“November is Homeless Awareness Month, and that’s when we do the drives,” said Lynda Donaldson who works in the district’s program for homeless students.

Her position, though, is not one that was funded as a result of the federal mandate of 2001 called Education Assistance Act which requires liaisons in every school to work with homeless students. Her job is funded by a grant that is running out at the end of this month. The district has applied for another grant that would allow her to continue what she has been doing in the last few years.

Health Services Director Caroline Thibodeau, so far, has been lucky in the implementation of an unfunded program in that there are many helpful and generous people around. Among them is Donaldson’s own daughter, Tina. In Donaldson’s own words, her daughter is “the Coupon Queen.”

Donaldson herself is good at getting the best bang for a buck, but she capitulates to her daughter’s better-bargain sense. And that’s not because Tina works at Costco. She simply has the innate knack of stretching a buck for more than it’s worth in terms of its purchase power. Coupon shopping is her special talent, said a proud Donaldson who formerly worked for the Manteca Police Department. She is still active in the department as a reserve officer.

Thibodeau is also impressed with what the mother-daughter coupon shopping team can do.

“They take $500 and come back with $5,000 worth of things. They’re such good shoppers. They’re very good at it,” said Thibodeau.

That’s how they buy the shoes and other things that they stock up so that when the students come in for things that they need, they have them in stock, she said.

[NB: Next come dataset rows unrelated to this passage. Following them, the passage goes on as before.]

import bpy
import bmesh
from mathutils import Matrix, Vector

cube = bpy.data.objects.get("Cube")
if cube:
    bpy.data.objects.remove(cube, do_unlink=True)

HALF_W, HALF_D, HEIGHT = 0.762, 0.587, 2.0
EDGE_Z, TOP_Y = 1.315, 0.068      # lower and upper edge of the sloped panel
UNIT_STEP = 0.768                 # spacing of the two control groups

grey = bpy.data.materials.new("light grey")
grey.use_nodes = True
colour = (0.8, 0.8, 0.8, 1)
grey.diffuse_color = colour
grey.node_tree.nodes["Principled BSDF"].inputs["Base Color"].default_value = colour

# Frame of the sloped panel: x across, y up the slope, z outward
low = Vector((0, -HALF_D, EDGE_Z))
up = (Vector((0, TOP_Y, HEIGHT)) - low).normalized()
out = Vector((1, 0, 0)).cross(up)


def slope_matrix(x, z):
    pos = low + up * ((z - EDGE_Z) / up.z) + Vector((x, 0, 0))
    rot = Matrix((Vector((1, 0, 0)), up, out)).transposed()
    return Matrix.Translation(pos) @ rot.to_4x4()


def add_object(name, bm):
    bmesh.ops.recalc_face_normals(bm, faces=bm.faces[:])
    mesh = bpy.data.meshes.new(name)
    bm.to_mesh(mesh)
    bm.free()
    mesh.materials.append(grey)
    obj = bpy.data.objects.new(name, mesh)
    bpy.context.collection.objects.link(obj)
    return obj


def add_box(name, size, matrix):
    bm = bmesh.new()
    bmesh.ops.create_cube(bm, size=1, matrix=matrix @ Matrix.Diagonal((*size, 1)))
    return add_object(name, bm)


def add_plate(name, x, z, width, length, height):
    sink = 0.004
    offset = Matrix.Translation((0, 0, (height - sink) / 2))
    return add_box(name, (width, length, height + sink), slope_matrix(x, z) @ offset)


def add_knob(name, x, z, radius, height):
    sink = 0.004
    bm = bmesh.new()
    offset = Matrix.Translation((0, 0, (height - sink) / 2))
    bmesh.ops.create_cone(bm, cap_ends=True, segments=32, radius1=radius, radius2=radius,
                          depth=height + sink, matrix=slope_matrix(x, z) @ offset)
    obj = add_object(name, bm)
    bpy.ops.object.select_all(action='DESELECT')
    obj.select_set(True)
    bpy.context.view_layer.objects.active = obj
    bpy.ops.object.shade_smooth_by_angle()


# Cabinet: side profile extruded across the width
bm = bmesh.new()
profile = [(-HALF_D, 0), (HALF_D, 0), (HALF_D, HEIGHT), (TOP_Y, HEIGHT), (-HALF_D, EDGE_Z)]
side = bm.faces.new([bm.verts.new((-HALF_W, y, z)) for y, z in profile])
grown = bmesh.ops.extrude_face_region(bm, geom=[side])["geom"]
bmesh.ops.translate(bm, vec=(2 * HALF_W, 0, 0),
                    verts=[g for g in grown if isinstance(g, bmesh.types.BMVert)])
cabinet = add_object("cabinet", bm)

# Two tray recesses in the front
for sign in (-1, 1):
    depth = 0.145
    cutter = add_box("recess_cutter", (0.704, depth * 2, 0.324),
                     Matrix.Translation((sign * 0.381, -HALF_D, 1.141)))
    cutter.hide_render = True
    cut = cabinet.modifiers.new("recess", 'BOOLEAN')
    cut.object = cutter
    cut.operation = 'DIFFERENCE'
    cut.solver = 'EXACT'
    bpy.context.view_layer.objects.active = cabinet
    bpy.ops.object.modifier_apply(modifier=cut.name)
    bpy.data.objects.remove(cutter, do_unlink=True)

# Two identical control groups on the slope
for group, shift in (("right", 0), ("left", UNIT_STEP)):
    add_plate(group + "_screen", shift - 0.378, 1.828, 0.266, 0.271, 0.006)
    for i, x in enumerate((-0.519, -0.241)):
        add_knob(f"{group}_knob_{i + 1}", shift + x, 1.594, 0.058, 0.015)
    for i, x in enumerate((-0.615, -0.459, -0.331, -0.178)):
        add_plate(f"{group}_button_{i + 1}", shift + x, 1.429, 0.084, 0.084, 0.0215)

“We don’t take them shopping per se,” she added.

Several people in her office actually are also good coupon-shoppers, like her secretary, who help in the effort, she said.

With cash donations barely trickling in – “we don’t get a whole lot,” said Thibodeau – they have to be creative shoppers with the little cash they receive from generous individuals and groups. The two groups that have stepped forward by faithfully donating money every year are the Women of Woodbridge at Del Webb in Manteca, and the Morning Kiwanis.

The money is not solely spent for shopping clothes and school materials. Part of the donations that they received this year from the Women of Woodbridge, for example, was used to buy graduation outfits for four high school seniors who “had no way to purchase” graduation clothes.

Gift cards or certificates also are just as good as cash and will go a long way in helping the needy children.

“Gift cards – that’s the thing that kept us going this year,” Thibodeau said.

These are given to the “unaccompanied youth,” which is another category under homeless students in the program. They don’t want to give them money for obvious reasons, so instead they give them gift cards for food places like McDonald’s or Subway.

Then there are individual professionals in the community, like Dr. Mohammad El Farra, a pediatric dentist at Valley Oak Dental Group in Manteca, who provided “extensive” dental work for three of the homeless kids free of charge.

For more information on how to help the program for homeless students in the school district’s Health Services, call (209) 858-0788.